(All of the books and stories mentioned here the Mechanics Institute Library provides to members as eBooks).
When we think to ourselves that we do not live in ordinary times we have to wonder whether our experience would look at all unique to those who lived in other places at other times. The Russians lived through times of crisis, with an incompetent and often cruel government. In the 19th century a satirist named Mikhail Saltykov-Shchedrin wrote A History of a Town, that tells the story of townspeople who, generation after generation, submit to the increasingly cruel and bizarre dictates of the towns leaders. Sound familiar?
"Everything worth learning about life you can learn from reading Chekhov," is an aphorism I truly believe. In The Bet, he tells the story of a man who bet his fortune that no one could live in isolation for 20 years. For us it's only been a few months, but we all can relate to this story, perhaps in ways we could not before?
In The Grasshopper, a vain, celebrity-obsessed woman takes her physician husband for granted, failing to appreciate until it's too late his generous and self-sacrificing soul and the essential work he did for so many people. I cannot help see the parallels to our present situation in which people most of us took for granted carry out their work under extremely difficult conditions without hazard pay. Similarly, How a Muzhik Fed Two Officials by Saltykov-Shchedrin tells a fable of how a peasant does all the work to support two officials stranded on an otherwise uninhabited island. And in Agafya, a charming person proves shallow and destructive once you've become better acquainted with him. Again, sound familiar? And one of my all time favorite Chekhov stories, Ward No. 6, provides an indirect answer to the question: "Where do you find the only sane person in an insane world?"
(The Bet and How a Muzhik Fed Two Officials appear in Best Russian Short Stories Compiled and Edited by Thomas Seltzer. Seltzer's anthology remains on of the most highly regarded translation of the stories it contains).

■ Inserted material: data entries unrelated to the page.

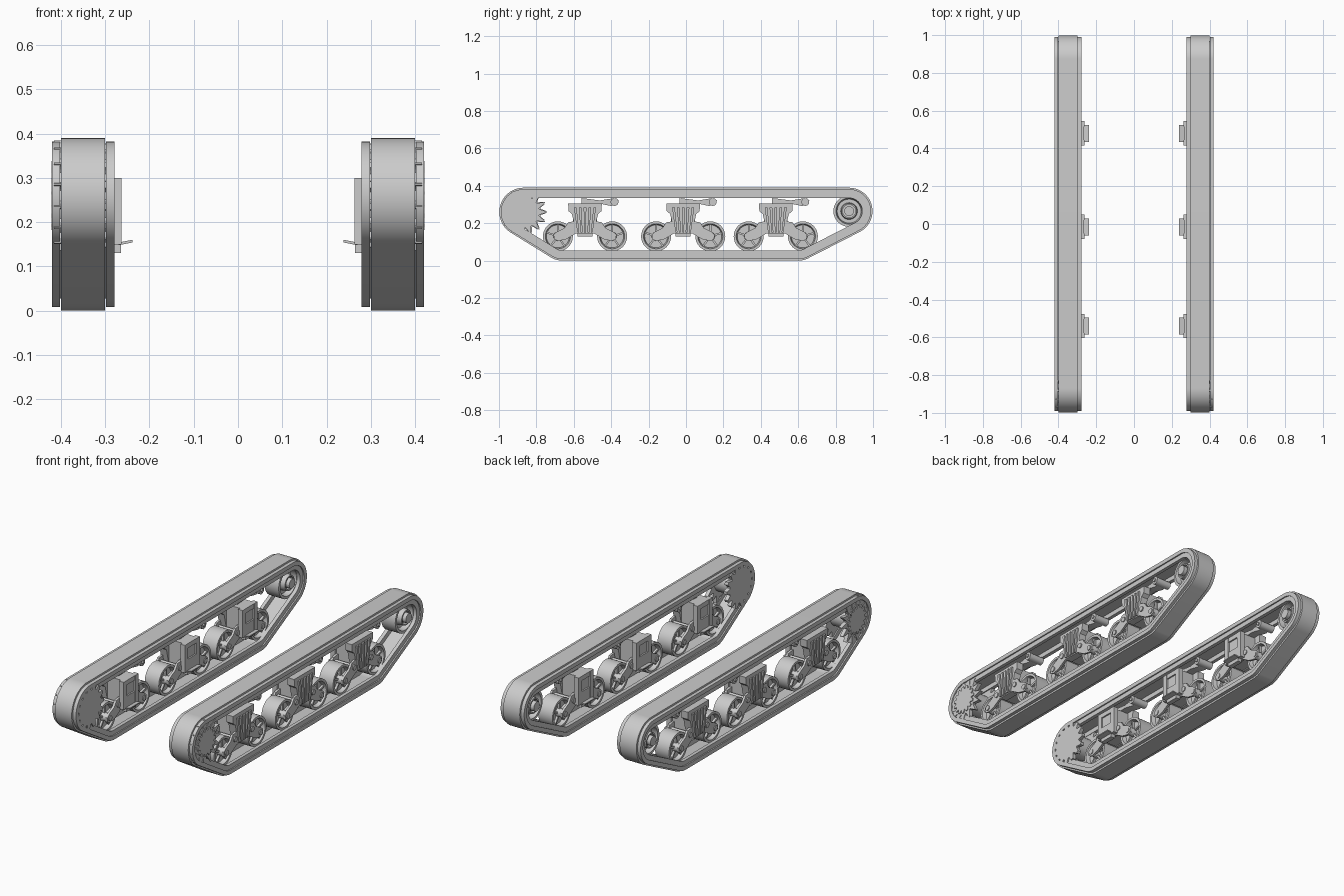
import bpy, bmesh
from math import sin, cos, pi

if "Cube" in bpy.data.objects:
    bpy.data.objects.remove(bpy.data.objects["Cube"], do_unlink=True)

steel = bpy.data.materials.new("grey_steel")
GREY = (0.6, 0.6, 0.6, 1)
steel.use_nodes = True
steel.diffuse_color = GREY
steel.node_tree.nodes["Principled BSDF"].inputs["Base Color"].default_value = GREY


def finish(name, bm):
    """Turn a left-track part into an object mirrored onto the other track."""
    bmesh.ops.recalc_face_normals(bm, faces=bm.faces)
    mesh = bpy.data.meshes.new(name)
    bm.to_mesh(mesh)
    bm.free()
    mesh.materials.append(steel)
    ob = bpy.data.objects.new(name, mesh)
    bpy.context.collection.objects.link(ob)
    bpy.ops.object.select_all(action='DESELECT')
    ob.select_set(True)
    bpy.context.view_layer.objects.active = ob
    bpy.ops.object.shade_smooth_by_angle(angle=0.6)
    ob.modifiers.new("other_track", 'MIRROR').use_mirror_merge = False
    return ob


def add_prism(bm, pts, x0, x1):
    a = [bm.verts.new((x0, y, z)) for y, z in pts]
    b = [bm.verts.new((x1, y, z)) for y, z in pts]
    bm.faces.new(a)
    bm.faces.new(b[::-1])
    for i in range(len(a)):
        j = (i + 1) % len(a)
        bm.faces.new((a[i], a[j], b[j], b[i]))


def add_box(bm, x0, x1, y0, y1, z0, z1):
    add_prism(bm, [(y0, z0), (y1, z0), (y1, z1), (y0, z1)], x0, x1)


def add_rings(bm, rings):
    """Skin a closed chain of rings."""
    loops = [[bm.verts.new(p) for p in ring] for ring in rings]
    n = len(loops[0])
    for k in range(len(loops)):
        a, b = loops[k], loops[(k + 1) % len(loops)]
        for i in range(n):
            j = (i + 1) % n
            bm.faces.new((a[i], a[j], b[j], b[i]))


def circle(y, z, r, n):
    return [(y + r * cos(2 * pi * i / n), z + r * sin(2 * pi * i / n)) for i in range(n)]


def add_lathe(bm, y, z, profile, n=32):
    add_rings(bm, [[(x, *p) for p in circle(y, z, r, n)] for x, r in profile])


def gear(y, z, root, tip, teeth, blunt):
    pts = []
    for t in range(teeth):
        for off, r in ((-0.42, root), (-blunt, tip), (blunt, tip), (0.42, root)):
            a = 2 * pi * (t + off) / teeth
            pts.append((y + r * cos(a), z + r * sin(a)))
    return pts


# Track loop: a taut outline around four guide circles
SPROCKET, IDLER = (-0.868, 0.26), (0.872, 0.265)
GUIDES = [(*SPROCKET, 0.13), (*IDLER, 0.125), (-0.66, 0.12, 0.12), (0.60, 0.12, 0.12)]


def outline(d, n=112):
    pts = []
    for i in range(n):
        c, s = cos(2 * pi * (i + 0.5) / n), sin(2 * pi * (i + 0.5) / n)
        y, z, r = max(GUIDES, key=lambda g: g[0] * c + g[1] * s + g[2])
        pts.append((y + (r - d) * c, z + (r - d) * s))
    return pts


def add_band(bm, x0, x1, d0, d1):
    add_rings(bm, [[(x, *p) for p in outline(d)]
                   for x, d in ((x0, d0), (x1, d0), (x1, d1), (x0, d1))])


bm = bmesh.new()
add_band(bm, 0.30, 0.40, 0, 0.03)
finish("track_belt", bm)

bm = bmesh.new()
for x0, x1 in ((0.279, 0.298), (0.402, 0.42)):
    add_band(bm, x0, x1, 0.008, 0.03)
finish("track_edge_strips", bm)

bm = bmesh.new()
for x0, x1 in ((0.286, 0.306), (0.394, 0.413)):
    add_band(bm, x0, x1, 0.028, 0.055)
finish("track_inner_rails", bm)

# Drive sprocket
bm = bmesh.new()
add_prism(bm, gear(*SPROCKET, 0.085, 0.125, 15, 0.04), 0.396, 0.416)
add_prism(bm, gear(*SPROCKET, 0.062, 0.078, 15, 0.2), 0.41, 0.421)
finish("sprocket_outer_gear", bm)

bm = bmesh.new()
add_prism(bm, gear(*SPROCKET, 0.092, 0.118, 15, 0.15), 0.279, 0.30)
finish("sprocket_inner_gear", bm)

bm = bmesh.new()
add_prism(bm, circle(*SPROCKET, 0.06, 32), 0.295, 0.40)
finish("sprocket_drum", bm)


def wheel_profile(mid, half, rim, lip, hub, bore, web):
    """Dished wheel section, running across the tread and back through the bore."""
    side = [(half, rim), (half, lip), (web, lip - 0.006), (web, hub),
            (half + 0.008, hub - 0.004), (half + 0.008, bore)]
    return [(mid + x, r) for x, r in side] + [(mid - x, r) for x, r in side[::-1]]


# Rear idler
bm = bmesh.new()
add_lathe(bm, *IDLER, wheel_profile(0.35, 0.042, 0.084, 0.07, 0.045, 0.034, 0.012))
add_prism(bm, circle(*IDLER, 0.026, 24), 0.285, 0.415)
add_prism(bm, circle(*IDLER, 0.036, 24), 0.32, 0.38)
finish("rear_idler", bm)

# Suspension bogies
ARM = [(0.0, 0.145), (0.05, 0.145), (0.10, 0.115), (0.145, 0.105), (0.165, 0.115),
       (0.168, 0.14), (0.15, 0.155), (0.11, 0.175), (0.09, 0.205), (0.06, 0.21), (0.0, 0.21)]
HOUSING = [(0.045, 0.145), (0.07, 0.25), (0.088, 0.265), (0.09, 0.305)]
RETURN_ARM = [(-0.02, 0.3), (0.08, 0.305), (0.14, 0.292), (0.175, 0.305),
              (0.18, 0.322), (0.16, 0.335), (0.08, 0.322), (-0.02, 0.335)]


def symmetric(y, half):
    return [(y + a, z) for a, z in half] + [(y - a, z) for a, z in half[::-1]]


for place, y in (("front", -0.54), ("middle", -0.015), ("rear", 0.48)):
    # Road wheels with ribbed faces
    for side, wy in (("front", y - 0.145), ("rear", y + 0.145)):
        bm = bmesh.new()
        add_lathe(bm, wy, 0.13, wheel_profile(0.35, 0.042, 0.08, 0.067, 0.024, 0.012, 0.02))
        for k in range(5):
            c, s = cos(2 * pi * k / 5 + 0.3), sin(2 * pi * k / 5 + 0.3)
            add_prism(bm, [(wy + u * c - v * s, 0.13 + u * s + v * c) for u, v in
                           ((0.02, -0.005), (0.065, -0.005), (0.065, 0.005), (0.02, 0.005))],
                      0.318, 0.382)
        add_prism(bm, circle(wy, 0.13, 0.014, 20), 0.284, 0.416)
        finish(f"{place}_bogie_{side}_wheel", bm)

    # Swing arms on both faces with pivot bosses
    bm = bmesh.new()
    for sign in (-1, 1):
        pts = [(y + sign * a, z) for a, z in ARM]
        add_prism(bm, pts, 0.288, 0.301)
        add_prism(bm, pts, 0.399, 0.411)
        add_prism(bm, circle(y + sign * 0.072, 0.175, 0.014, 16), 0.283, 0.417)
    finish(f"{place}_bogie_arms", bm)

    # Outer housing with vertical fins
    bm = bmesh.new()
    add_prism(bm, symmetric(y, HOUSING), 0.37, 0.411)
    for k in range(-2, 3):
        low, top = k * 0.018, k * 0.026
        add_prism(bm, [(y + low - 0.005, 0.15), (y + low + 0.005, 0.15),
                       (y + top + 0.007, 0.285), (y + top - 0.007, 0.285)], 0.405, 0.42)
    finish(f"{place}_bogie_housing", bm)

    # Core block joining the two faces
    bm = bmesh.new()
    add_box(bm, 0.285, 0.38, y - 0.05, y + 0.05, 0.15, 0.30)
    finish(f"{place}_bogie_core", bm)

    # Inner mounting frame with a window
    bm = bmesh.new()
    for sign in (-1, 1):
        c = y + sign * 0.05
        add_box(bm, 0.263, 0.29, c - 0.014, c + 0.014, 0.15, 0.30)
    add_box(bm, 0.264, 0.29, y - 0.04, y + 0.04, 0.275, 0.30)
    add_box(bm, 0.264, 0.29, y - 0.04, y + 0.04, 0.13, 0.215)
    add_box(bm, 0.272, 0.29, y - 0.04, y + 0.04, 0.21, 0.28)
    finish(f"{place}_bogie_mount", bm)

    # Sloping foot plate
    bm = bmesh.new()
    add_box(bm, 0.238, 0.27, y - 0.045, y + 0.045, 0.15, 0.156)
    for v in bm.verts:
        v.co.z += (0.27 - v.co.x) * 0.2 - 0.002
    finish(f"{place}_bogie_foot_plate", bm)

    # Return roller on its arm
    bm = bmesh.new()
    add_prism(bm, [(y + a, z) for a, z in RETURN_ARM], 0.325, 0.375)
    add_prism(bm, circle(y + 0.158, 0.314, 0.021, 24), 0.305, 0.395)
    add_prism(bm, circle(y + 0.158, 0.314, 0.009, 16), 0.298, 0.402)
    finish(f"{place}_return_roller", bm)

Russian authors had to contend with censorship during the Tsarist regime but many found imaginative and inventive ways to "write around" the censors. Aleksander Radishchev's famous Journey from St. Petersburg to Moscow read like a plain vanilla travelogue to the censors, describing a traveler's experiences going from one of the empire's major cities to the other. But after its publication, with its descriptions of the harsh conditions in which serfs had to live contrasted with the extravagant livestyle of Catherine the Great's favorite, Count Potemkin, the fact that he not only wrote a work of fiction disguised as a travelogue but also a deliberately subversive work earned the author a death sentence, commuted to exhile in Siberia. (You can check out an ebook copy of Journey from St. Petersburg to Moscow by registering, for free, with the Internet Archive).
We also have satirical Russian literature eAudiobooks. One of my favorites, The Master and Margarita by Mikhail Bulgakov (and read expertly by George Guidall), tells the story of how the Devil visits the Soviet Union in the 1930s and fits right in. The story within the story about Pontius Pilate shows a remarkable abilty for compelling story-telling and as read in the audiobook shows Pilate in different light than any other work of literature.
[The picture for this post, Russian Man (Antonion Zeno Shindler, 1813-1899. The Smithsonian American Art Museum.) comes from Smithsonian Open Access provided by the Smithsonian Institution, which has made over 3 million of its ditiized images freely available.]